Carob is a 10 to 20 centimetre long flattened pod in the shape of a horn, with a leathery and shiny skin. They are green during ripening phase and dark brown in the summer months, until they become totally dark when they are completely ripened. On the surface it is a hard and compact fruit, whereas the internal pulp is fleshy and sugary. It contains dark and round seeds called “carats”, which was used in the past as a unit of measurement for gold. They are harvested between late August and early September, when the tree already bears the flowers of the next seasons fruits. Once the fruits have fallen to the ground, they are collected by hand in containers called “cannisscia” in Sicilian.
Carob has a taste similar to cocoa with hints of honey and caramel, so much so that in ancient times in Sicily it was considered the “poor persons chocolate”. The fruit can be eaten whole, it can be chewed on its own or toasted, or broken and boiled in a saucepan. The “carcao” is obtained from the toasted and powdered pulp, it is a flour that is used to prepare bread, pasta and desserts.

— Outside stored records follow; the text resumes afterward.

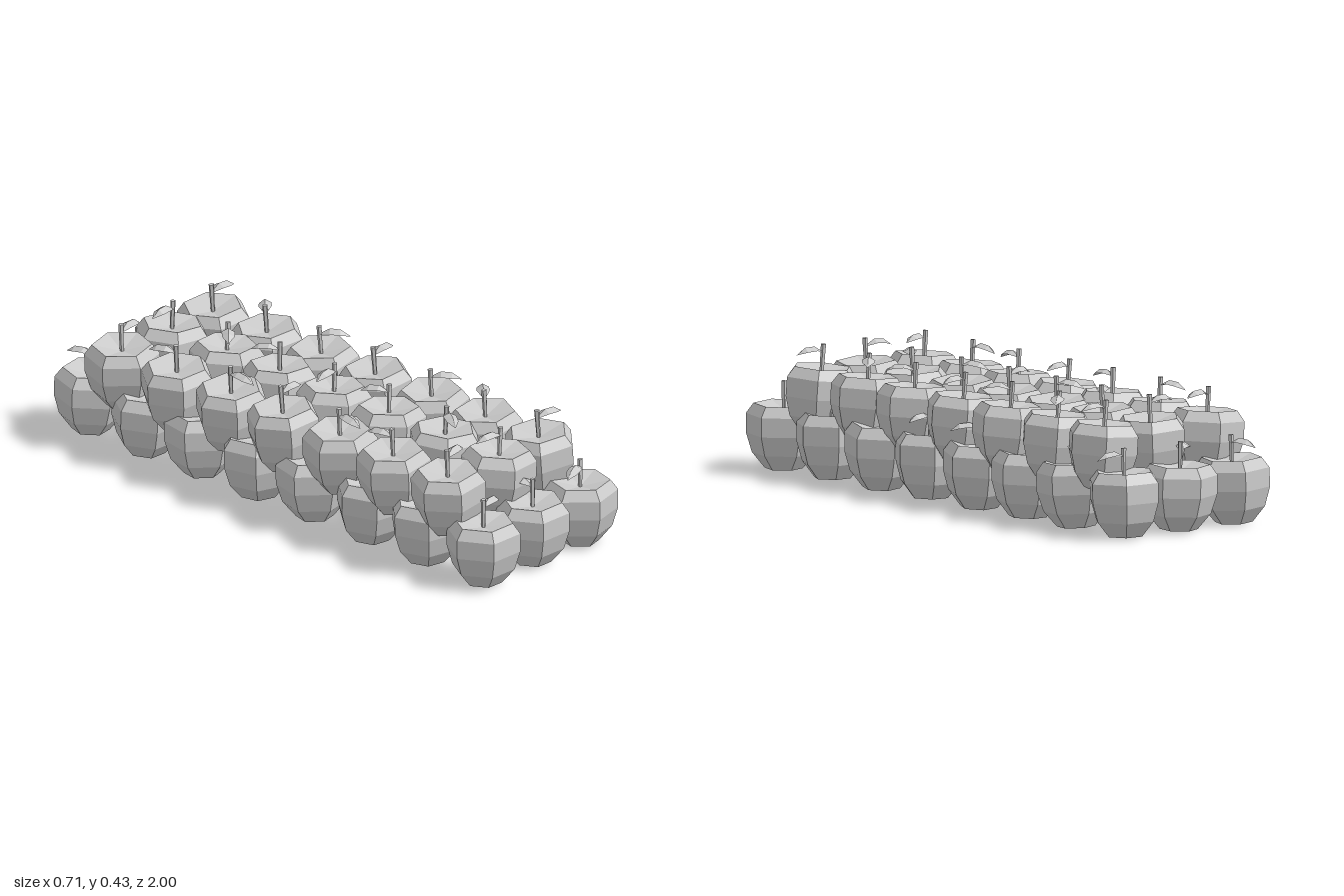
import * as THREE from 'three';

const DEG = Math.PI / 180;

// Small seeded generator, returns -1..1
function seeded(seed) {
  let s = seed;
  return () => {
    s = (s * 16807) % 2147483647;
    return (s / 2147483647) * 2 - 1;
  };
}

// Six-sided apple body with a dimple at the top and the bottom
function bodyGeometry() {
  const profile = [
    [0, 0.022], [0.062, 0.012], [0.104, 0.063], [0.123, 0.127],
    [0.123, 0.19], [0.098, 0.224], [0, 0.2],
  ].map(([r, y]) => new THREE.Vector2(r, y));
  return new THREE.LatheGeometry(profile, 6).rotateY(30 * DEG);
}

// Arched leaf running along +x, folded along its middle rib
function leafGeometry() {
  const sections = [ // x, rib height, half width, edge droop
    [0, 0, 0.005, 0.002], [0.035, 0.018, 0.022, 0.012],
    [0.07, 0.014, 0.02, 0.013], [0.1, -0.01, 0.001, 0],
  ];
  const position = [], index = [];
  for (const [x, y, w, d] of sections) position.push(x, y - d, -w, x, y, 0, x, y - d, w);
  for (let i = 0; i < sections.length - 1; i++) {
    for (let j = 0; j < 2; j++) {
      const a = i * 3 + j, b = a + 3;
      index.push(a, a + 1, b, a + 1, b + 1, b);
    }
  }
  const geometry = new THREE.BufferGeometry();
  geometry.setAttribute('position', new THREE.Float32BufferAttribute(position, 3));
  geometry.setIndex(index);
  geometry.computeVertexNormals();
  return geometry;
}

export function createModel() {
  const model = new THREE.Group();
  model.name = 'stackedApples';
  const skin = new THREE.MeshStandardMaterial({ color: 0xcccccc, flatShading: true });
  const leafSkin = skin.clone();
  leafSkin.side = THREE.DoubleSide;

  const body = bodyGeometry();
  const stem = new THREE.CylinderGeometry(0.009, 0.007, 0.098, 5).translate(0, 0.249, 0);
  const leaf = leafGeometry();

  // One apple: tilt leans it, yaw turns the body, leafYaw points the leaf
  function apple(name, [x, y, z], [tiltX, tiltZ], yaw, leafYaw) {
    const group = new THREE.Group();
    group.name = name;
    const add = (geometry, material, part, turn, height = 0) => {
      const mesh = new THREE.Mesh(geometry, material);
      mesh.name = part;
      mesh.rotation.y = turn * DEG;
      mesh.position.y = height;
      group.add(mesh);
    };
    add(body, skin, 'body', yaw);
    add(stem, skin, 'stem', yaw);
    add(leaf, leafSkin, 'leaf', leafYaw, 0.272);
    group.position.set(x, y, z);
    group.rotation.set(tiltX * DEG, 0, tiltZ * DEG);
    model.add(group);
  }

  // Lower layer: eight rows of three
  const random = seeded(4217);
  const lowerX = [-0.23, 0, 0.222];
  const frontYaw = [0, 0, 15], backYaw = [12, 25, -5];
  const frontLeaf = [15, 90, 200];
  for (let row = 0; row < 8; row++) {
    for (let col = 0; col < 3; col++) {
      let yaw = random() * 20;
      let leafYaw = random() * 180;
      const tilt = [random() * 3, random() * 2];
      if (row === 0) {
        yaw = frontYaw[col];
        leafYaw = frontLeaf[col];
        tilt[0] = 0;
        tilt[1] = 0;
      }
      if (row === 7) yaw = backYaw[col];
      const position = [lowerX[col], 0, 0.886 - row * 0.2515];
      apple('lowerApple', position, tilt, yaw, leafYaw);
    }
  }

  // Upper layer: seven rows of three, resting in the gaps
  const upperX = [-0.228, -0.012, 0.204];
  const upperTilt = [4, -3, 4];
  const acrossLeaf = [10, 180, 0], alongLeaf = [100, 235, 55];
  for (let row = 0; row < 7; row++) {
    for (let col = 0; col < 3; col++) {
      const across = row % 3 === 0;
      const side = row % 2 ? 1 : -1;
      const leafYaw = across ? acrossLeaf[col] : alongLeaf[col] * side;
      const position = [upperX[col], 0.137, 0.735 - row * 0.2435];
      const tilt = [random() * 2, upperTilt[col]];
      apple('upperApple', position, tilt, random() * 14, leafYaw + random() * 12);
    }
  }
  return model;
}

The carob is also called a “survival plant” thanks to its resistance to drought, and its cultivation has represented an important economic resource on the island for centuries. The tree, which majestically opens its branches in the centre of the fields, was an outdoor stable that would provide shade for 15 to 20 cows would rest under.
The majesty of the foliage, the fruits with many uses and the longevity of the tree, have given rise to many legends and beliefs about the plant. It is said that witches and fairies live under its branches, that a “truvatura” (a treasure) is hidden among its roots and that Judas Iscariot, after having betrayed Christ, hanged himself from a carob branch.
In the last twenty years, the demand for carob has gone from a product which was intended exclusively for animal feed and widespread culinary traditions to a sought-after product, thanks to local companies that have been able to work and to pass on the traditions related to the processing of carob.